Move may once more raise issue of rent levels on city centre thoroughfare
Sisley at 59 Grafton Street, Dublin, which has a retail area of 129sq m (1,389sq ft). photograph: alan betson
of having to pay significant financial compensation – known as a reverse premium – to attract a replacement tenant for its store near the top of Dublin’s Grafton Street.
Sisley is also planning to offload its shop in Dundrum Town Centre while sister company Benetton has indicated that it will be offering “substantial incentives” to traders willing to take over the lease of its store in Liffey Valley shopping centre.
London agent Harper Dennis Hobbs has announced on its internet site that the incentives to be offered for Grafton Street and Liffey Valley will depend on the strength of the incoming covenants. The landlords in both instances will obviously expect to secure tenants as financially secure as Sisley and Benetton.
The company’s decision to pull out of Grafton Street may well reopen the issue of rent levels in the city’s main shopping thoroughfare. Though many traders have had their rent cut by 50 per cent and more, some landlords have either refused to make concessions or granted only marginal reductions.
In Sisley’s case, the landlord, Irish Life, has apparently settled for an abated rent of €453,164 as against the full rent of €537,000 – a reduction of 19 per cent. On the opposite side of Grafton Street, Canada Life, which now trades here as Irish Life after taking over the company, has agreed to let a shop to Ecco Shoes for €210,000 after a long running dispute with the previous tenant (Korkys Shoes) which had been charged €445,000.
Two other institutions, Irish Property Unit Trust and Aviva, also dropped the rent on the former HMV store from €1.7 million to €865,000 in order to attract Massimo Dutti.
Sisley is understood to have paid key money of €382,000 for 59 Grafton Street in 2002 when it signed up to a 25-year lease which runs until 2027.
The original rent of €275,000 was increased to €537,000 during the 2007 boom – a figure that is difficult to justify for an understated shop with a ground floor retail area of 129sq m (1,389sq ft).
Unlike the Grafton Street unit where a reverse premium will obviously apply, Sisley is inviting offers for the shop in the Dundrum Town Centre, where there is a constant demand for outlets both from Irish and overseas traders.
The tenant is paying rent of €248,000 rather than the full rent of €295,000 for the 127sq m (1,373sq ft) shop on level two.

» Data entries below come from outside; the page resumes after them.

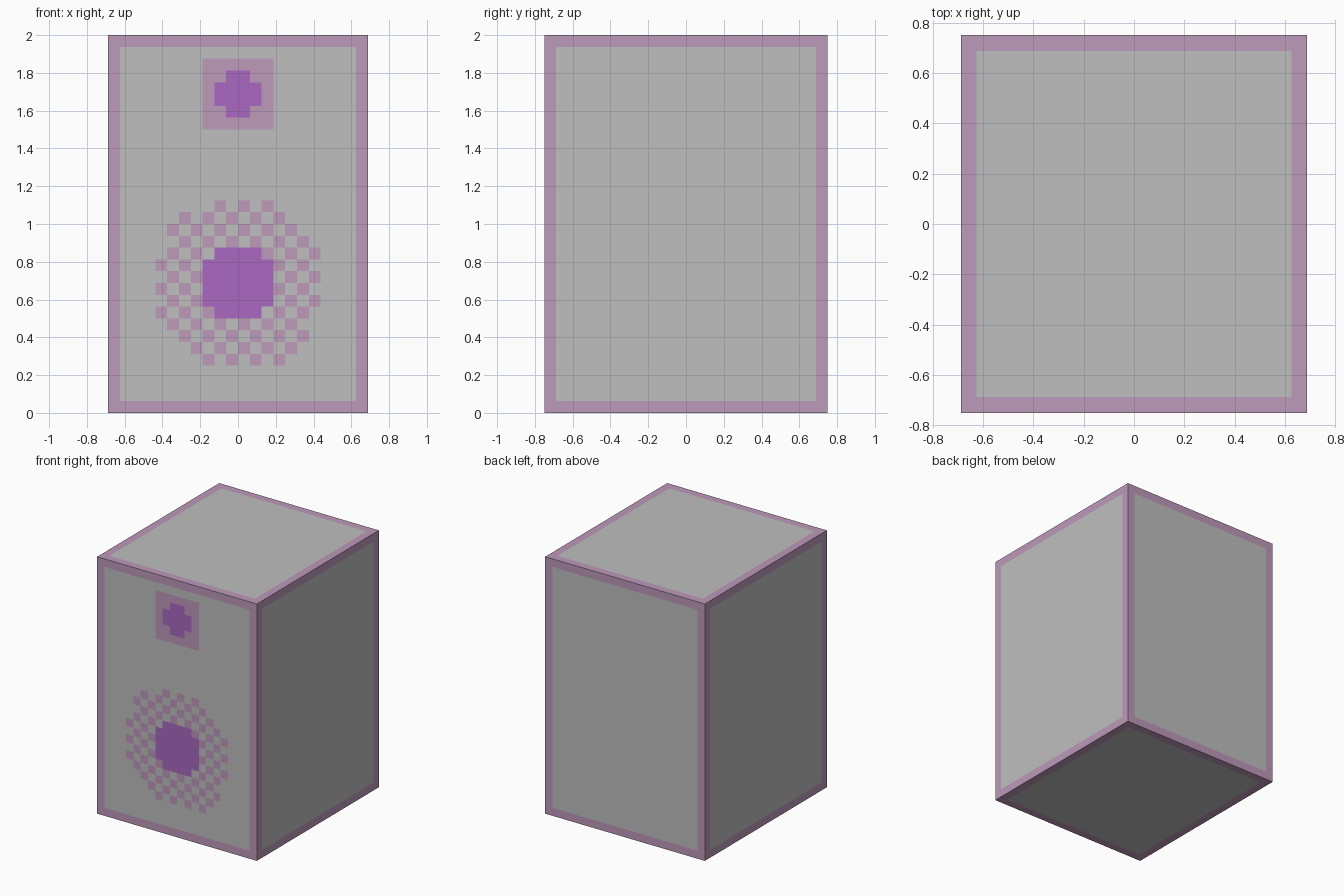
import bpy, bmesh
from math import floor, radians
from mathutils import Matrix, Vector

cube = bpy.data.objects.get("Cube")
if cube:
    bpy.data.objects.remove(cube)

V = 0.0625                       # one block
COLS, DEEP, ROWS = 22, 24, 32    # cabinet size in blocks


def material(name, rgb):
    m = bpy.data.materials.new(name)
    m.use_nodes = True
    m.diffuse_color = (*rgb, 1)
    m.node_tree.nodes["Principled BSDF"].inputs["Base Color"].default_value = (*rgb, 1)
    return m


MATS = [material("grey", (0.52, 0.52, 0.52)),
        material("dusty pink", (0.51, 0.32, 0.49)),
        material("purple", (0.40, 0.14, 0.53))]
GREY, PINK, PURPLE = range(3)


def finish(bm, name):
    mesh = bpy.data.meshes.new(name)
    bm.to_mesh(mesh)
    bm.free()
    for m in MATS:
        mesh.materials.append(m)
    obj = bpy.data.objects.new(name, mesh)
    bpy.context.collection.objects.link(obj)
    return obj


def disc(bottom, upper_half):
    """Cells of a blocky disc, from the half widths of its rows."""
    rows = upper_half + upper_half[::-1]
    return {(i, bottom + r) for r, h in enumerate(rows) for i in range(-h, h)}


def cell(face):
    c = face.calc_center_median()
    return floor(c.x / V), floor(c.z / V)


# Stepped recesses, outermost first
woofer = [disc(2, [3, 5, 7, 7, 8, 8, 9, 9, 9]),
          disc(4, [3, 5, 6, 6, 7, 7, 7]),
          disc(6, [3, 4, 5, 5, 5]),
          disc(8, [2, 3, 3])]
tweeter = [disc(23, [2, 3, 4, 4]), disc(24, [2, 3, 3])]
tweeter_pink = disc(24, [3, 3, 3])
tweeter_dot = disc(25, [1, 2])


def front_colour(i, k):
    if (i, k) in woofer[3] or (i, k) in tweeter_dot:
        return PURPLE
    if (i, k) in tweeter_pink:
        return PINK
    if ((i, k) in woofer[1] or (i, k) == (3, 4)) and (i + k) % 2:
        return PINK
    if i in (-COLS // 2, COLS // 2 - 1) or k in (0, ROWS - 1):
        return PINK
    return GREY


# Front baffle: grid of blocks pushed in ring by ring
bm = bmesh.new()
place = (Matrix.Translation((0, -DEEP * V / 2, ROWS * V / 2))
         @ Matrix.Rotation(radians(90), 4, 'X')
         @ Matrix.Diagonal((COLS * V / 2, ROWS * V / 2, 1, 1)))
bmesh.ops.create_grid(bm, x_segments=COLS, y_segments=ROWS, size=1, matrix=place)
for ring in woofer + tweeter:
    bm.normal_update()
    floor_faces = [f for f in bm.faces if abs(f.normal.y) > 0.5 and cell(f) in ring]
    out = bmesh.ops.extrude_face_region(bm, geom=floor_faces)
    moved = [g for g in out["geom"] if isinstance(g, bmesh.types.BMVert)]
    bmesh.ops.translate(bm, verts=moved, vec=Vector((0, V, 0)))
bm.normal_update()
for f in bm.faces:
    f.material_index = front_colour(*cell(f)) if abs(f.normal.y) > 0.5 else GREY
finish(bm, "front_baffle")

# Cabinet: open-fronted box, each side a grey panel in a pink rim
bm = bmesh.new()
bmesh.ops.create_cube(bm, size=1, matrix=Matrix.Translation((0, 0, ROWS * V / 2))
                      @ Matrix.Diagonal((COLS * V, DEEP * V, ROWS * V, 1)))
bm.normal_update()
front = [f for f in bm.faces if f.normal.y < -0.5]
bmesh.ops.delete(bm, geom=front, context='FACES_ONLY')
panels = list(bm.faces)
rims = bmesh.ops.inset_individual(bm, faces=panels, thickness=V, use_even_offset=True)
for f in rims["faces"]:
    f.material_index = PINK
for f in panels:
    f.material_index = GREY
finish(bm, "cabinet")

The 25-year lease gives the tenant a break option in 2021.
Benetton’s London property agents said on their website that “substantial incentives are available, subject to covenant strength” in the case of the Liffey Valley shop.
The 195sq m (2,100sq ft) unit has an abated rent of €291,983 rather than the original rent of €346,000.
The lease does not expire until 2023 and the next rent review is due in 2016.